The small library, filled with books and other items from Angelo’s historical treasure trove, is a wonder all its own. A World War I helmet hangs behind the door, along with his impressive collection of swords. A cannon ball sits at the foot of an old secretary’s desk, and on top is what looks like a stone shard that, Professor Bissessar informs me, is from the year 600 BC.

As I am perched upon an antique damask-covered loveseat in a sitting room lit by an elaborate chandelier, my eyes zero in on pieces that remind me of things I’ve seen in my own family’s homes. The Persian rug under my feet looks like the one my grandmother once had in her living room. The vintage figurines and little houses are like those still on the shelves of the homes I grew up in.

Historically accurate

This, Professor Bissessar tells me, is not by accident. In furnishing the house, they put in hours of research to ensure that each piece is historically accurate.

Carmelita adds that when visitors marvel at ornaments resembling things their mothers and grandmothers once owned, they knew they were relevant to the time.

Observing the thought and care put into composing this house, one would think these women spent a lot of time acquiring these items after the house was bought and its future planned. Not so. About two years prior to her purchase, before having any inkling of the jewel that awaited them, Carmelita was hit by her first bout of insight, this one unconscious, and she began a collection of her own.

“Two, three years before we bought the house we were like, ‘we want to hit up some garage sales and see what [they] have’,” she recalls.

She hit the jackpot. Among her spoils: two giant wooden pillars, huge doors and windows, a beaten-up couch set, and a piano.

“I thought, ‘this is awesome. I cannot believe it’... I just wanted [them].” Reflecting now, she says, “It just happened. I don’t know how to explain it.”

It turned out that, unbeknownst to anyone, her path was already set.

“I listen to myself and I think ‘nobody’s going to believe this’, but it really was very unplanned. If I planned it,” she acknowledges, “it wouldn’t be as perfect as it is.”

The Boscoe Holder House

And still, we’ve not come to the end of the story. Having been denied the home she thought she would live in, Professor Bissessar said to Carmelita, “Camy” as she affectionately calls her, “you need to find [another] house for us to live [in].”

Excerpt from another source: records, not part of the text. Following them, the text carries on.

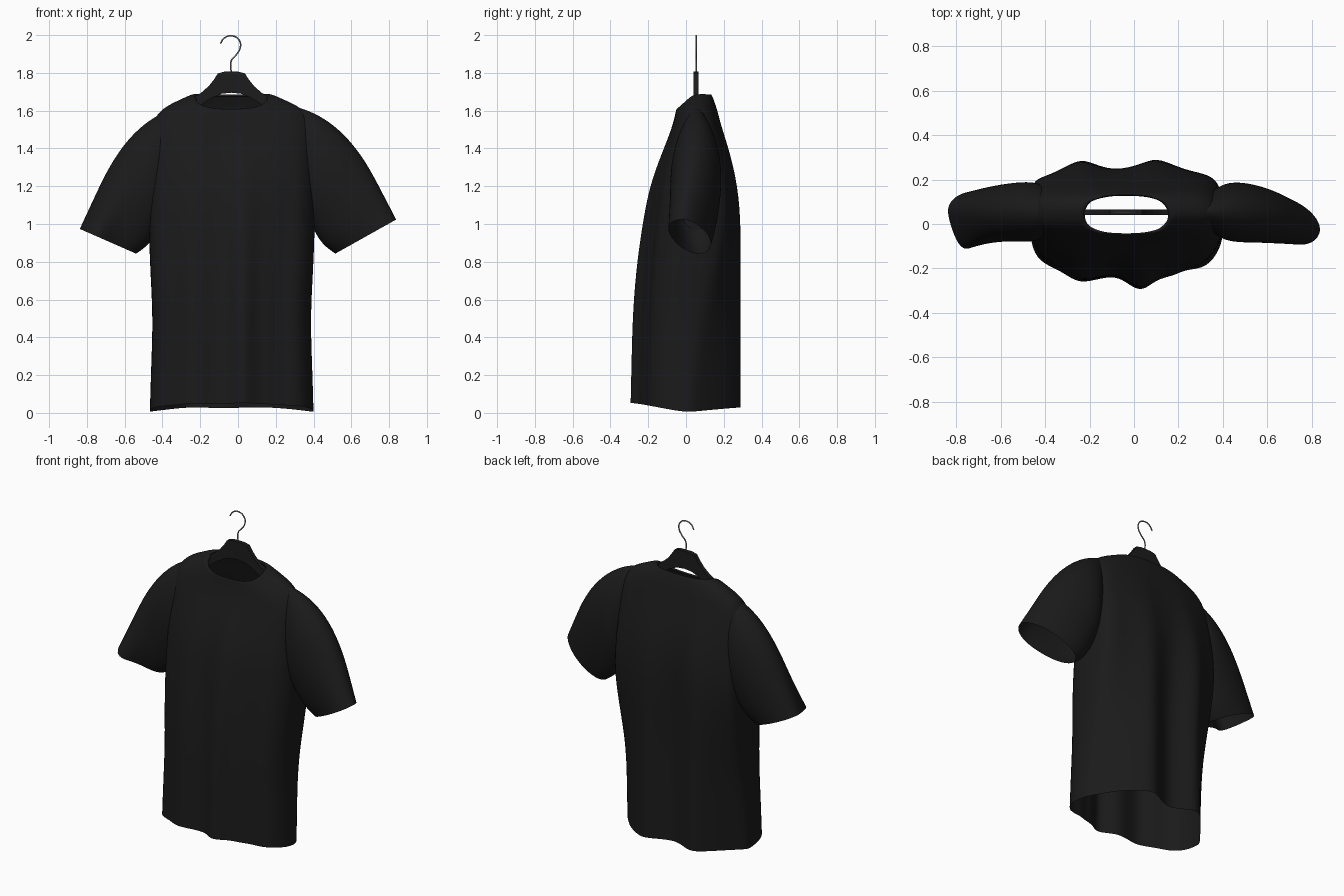
import bpy
import bmesh
from math import sin, cos, atan2, pi
from mathutils import Vector

cube = bpy.data.objects.get("Cube")
if cube:
    bpy.data.objects.remove(cube)


def material(name, colour, rough):
    m = bpy.data.materials.new(name)
    m.use_nodes = True
    m.diffuse_color = (*colour, 1)
    node = next(n for n in m.node_tree.nodes if n.type == 'BSDF_PRINCIPLED')
    node.inputs["Base Color"].default_value = (*colour, 1)
    node.inputs["Roughness"].default_value = rough
    return m


CLOTH = material("black cotton", (0.0105, 0.0105, 0.0105), 0.9)
WOOD = material("black hanger", (0.0115, 0.0115, 0.0115), 0.6)
METAL = material("grey metal", (0.25, 0.25, 0.25), 0.5)
CX = -0.035  # centre line of the garment


def finish(name, bm, mat):
    bmesh.ops.recalc_face_normals(bm, faces=bm.faces)
    mesh = bpy.data.meshes.new(name)
    bm.to_mesh(mesh)
    bm.free()
    mesh.materials.append(mat)
    obj = bpy.data.objects.new(name, mesh)
    bpy.context.collection.objects.link(obj)
    return obj


def loft(name, rings):
    """Open smooth cloth tube through closed rings of points."""
    bm = bmesh.new()
    rows = [[bm.verts.new(p) for p in ring] for ring in rings]
    n = len(rows[0])
    for low, high in zip(rows, rows[1:]):
        for i in range(n):
            j = (i + 1) % n
            bm.faces.new((low[i], low[j], high[j], high[i]))
    obj = finish(name, bm, CLOTH)
    for p in obj.data.polygons:
        p.use_smooth = True
    sub = obj.modifiers.new("smooth", 'SUBSURF')
    sub.levels = sub.render_levels = 2


# Shirt body: wavy outline that eases into a plain oval at the shoulders
OUTLINE = [(.395, -.03), (.39, .1), (.37, .225), (.26, .235), (.18, .265), (.10, .315),
           (.02, .27), (-.07, .225), (-.15, .26), (-.24, .315), (-.32, .25), (-.4, .215),
           (-.455, .2), (-.46, .08), (-.46, -.09), (-.42, -.175), (-.33, -.21),
           (-.26, -.265), (-.2, -.265), (-.1, -.235), (-.04, -.26), (.03, -.32),
           (.1, -.25), (.17, -.24), (.23, -.205), (.32, -.205), (.385, -.11)]

# side z, front z, back z, half width, front y, back y, folds, back corner tuck
LEVELS = [(.003, .055, .03, .437, -.285, .28, 1, 1),
          (.25, .27, .25, .43, -.28, .28, 1, .9),
          (.5, .5, .5, .42, -.275, .28, 1, .7),
          (.75, .75, .75, .435, -.258, .28, .95, .35),
          (1, 1, 1, .445, -.225, .285, .8, 0),
          (1.2, 1.2, 1.2, .445, -.19, .273, .5, 0),
          (1.38, 1.36, 1.38, .44, -.133, .233, .25, 0),
          (1.55, 1.48, 1.52, .435, -.085, .187, .1, 0),
          (1.63, 1.54, 1.6, .375, -.067, .167, 0, 0),
          (1.665, 1.58, 1.655, .28, -.057, .148, 0, 0),
          (1.7, 1.617, 1.695, .203, -.05, .132, 0, 0),
          (1.675, 1.6, 1.675, .19, -.042, .127, 0, 0)]


def body_ring(zs, zf, zb, hw, yf, yb, fold, tuck):
    ring = []
    for x, y in OUTLINE:
        u, v = (x - CX) / .43, y / .29
        t = atan2(v, u)
        r = (abs(cos(t)) ** 2.6 + abs(sin(t)) ** 2.6) ** (-1 / 2.6)
        u = u * fold + r * cos(t) * (1 - fold)
        v = v * fold + r * sin(t) * (1 - fold)
        if v > 0:
            v *= 1 - .75 * tuck * min(1, max(0, (abs(u) - .5) / .45)) ** 2
        zc = zb if v > 0 else zf
        z = zs + (zc - zs) * min(1, abs(v))
        ring.append((CX + u * hw, (yf + yb) / 2 + v * (yb - yf) / 2, z))
    return ring


loft("shirt_body", [body_ring(*lv) for lv in LEVELS])

# Sleeves: rings between a shoulder line and an underarm line
# top x, top z, under x, under z, half depth, twist
SLEEVE = [(.27, 1.635, .33, 1.12, .04, 0),
          (.375, 1.606, .375, 1.04, .11, 0),
          (.475, 1.553, .395, 1.0, .135, 0),
          (.58, 1.462, .415, .96, .137, .1),
          (.68, 1.325, .44, .915, .13, .3),
          (.757, 1.17, .475, .875, .12, .6),
          (.84, 1.0, .525, .842, .10, 1)]


def sleeve(name, side, top_y, under_y, flap):
    rings = []
    for tx, tz, ux, uz, depth, k in SLEEVE:
        tilt = .025 * side * k
        top = Vector((tx * side, .055 + (top_y - .055) * k, tz + tilt))
        under = Vector((ux * side - .012, .055 + (under_y - .055) * k, uz))
        mid, axis = (top + under) / 2, (top - under) / 2
        ring = []
        for i in range(20):
            a = 2 * pi * i / 20
            # a cloth fold swells the upper front edge towards the cuff
            h = depth * (1 + flap * k * k * max(0, cos(a + .9)) ** 6)
            ring.append(mid + axis * cos(a) + Vector((0, h * sin(a), 0)))
        rings.append(ring)
    loft(name, rings)


sleeve("left_sleeve", 1, -.025, .07, .1)
sleeve("right_sleeve", -1, .06, .04, 1.1)

# Hanger: half outline mirrored about the centre line, then given thickness
UPPER = [(0, 1.807), (.04, 1.806), (.072, 1.797), (.092, 1.765), (.12, 1.73),
         (.16, 1.695), (.25, 1.64), (.36, 1.56)]
LOWER = [(0, 1.695), (.05, 1.69), (.1, 1.67), (.14, 1.645), (.17, 1.625),
         (.2, 1.6), (.28, 1.56), (.36, 1.52)]
bm = bmesh.new()
for s in (-1, 1):
    up = [bm.verts.new((CX + s * x, .04, z)) for x, z in UPPER]
    lo = [bm.verts.new((CX + s * x, .04, z)) for x, z in LOWER]
    for i in range(len(up) - 1):
        bm.faces.new((up[i], up[i + 1], lo[i + 1], lo[i]))
bmesh.ops.remove_doubles(bm, verts=bm.verts, dist=.0001)
bmesh.ops.recalc_face_normals(bm, faces=bm.faces)
solid = bmesh.ops.extrude_face_region(bm, geom=bm.faces[:])
moved = [g for g in solid["geom"] if isinstance(g, bmesh.types.BMVert)]
bmesh.ops.translate(bm, verts=moved, vec=(0, .026, 0))
finish("hanger", bm, WOOD)

# Wire hook
HOOK = [(CX, 1.79), (CX, 1.865), (-.01, 1.895), (.011, 1.93), (.008, 1.97),
        (-.03, 1.996), (-.073, 1.984), (-.093, 1.955)]
curve = bpy.data.curves.new("hanger_hook", 'CURVE')
curve.dimensions = '3D'
curve.bevel_depth = .004
curve.bevel_resolution = 2
curve.use_fill_caps = True
spline = curve.splines.new('BEZIER')
spline.bezier_points.add(len(HOOK) - 1)
for p, (x, z) in zip(spline.bezier_points, HOOK):
    p.co = (x, .053, z)
    p.handle_left_type = p.handle_right_type = 'AUTO'
curve.materials.append(METAL)
hook = bpy.data.objects.new("hanger_hook", curve)
bpy.context.collection.objects.link(hook)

Carmelita knew The Boscoe Holder House, built in 1888, was on the market and, costly though it was, both women loved it. She made an offer – lower than the asking price, but, she thought, “why not?”

Fate already on her side, she got through. The owner, the late Mark Pereira, wanted her to have it.

“He wanted the artist,” Professor Bissessar explains, because the ‘law of ancient lights’ dictates that “once an artist resides in the house, you cannot put up skyscrapers. The artist has the right to light.”

“That house has never not had an artist in it,” Carmelita adds.

Good fortune not lost on these women, they have equally high ambitions for the Boscoe Holder House.

“The house will have one room for visiting artists, [and] I would love to do workshops there,” Professor Bissessar shares.

Right now, this niece and aunt wonder team are focused on their work at both houses. While they set up The Boscoe Holder House, they’re busy hosting tours, school visits and events at the Angelo Bissessarsingh Heritage House. They’re also preparing Angelo’s West Indian book collection to be housed there as a reference library for anyone who needs it.

“I believe it was meant to be shared,” Carmelita says of the Belmont house. She calls it a “time capsule”, and explains that few people today may ever experience a house like it.

Her fear, she says, is that part of history will be lost. And the thing she appreciates most about their endeavour is the “shared joy of seeing people come and interact”. On entering, some are hesitant – to sit on the couches, soil the carpet with their shoes, eat on the dishes – but Carmelita’s response is always “come in”.

“We’re more about experience. We want people to enjoy this house as much as possible because we enjoy it.” If Angelo were alive today, she says, “this house would be booming with people and he would have been extremely proud.”

Serah Acham is a writer and editor currently pursuing her MFA in Creative Writing at UWI St Augustine.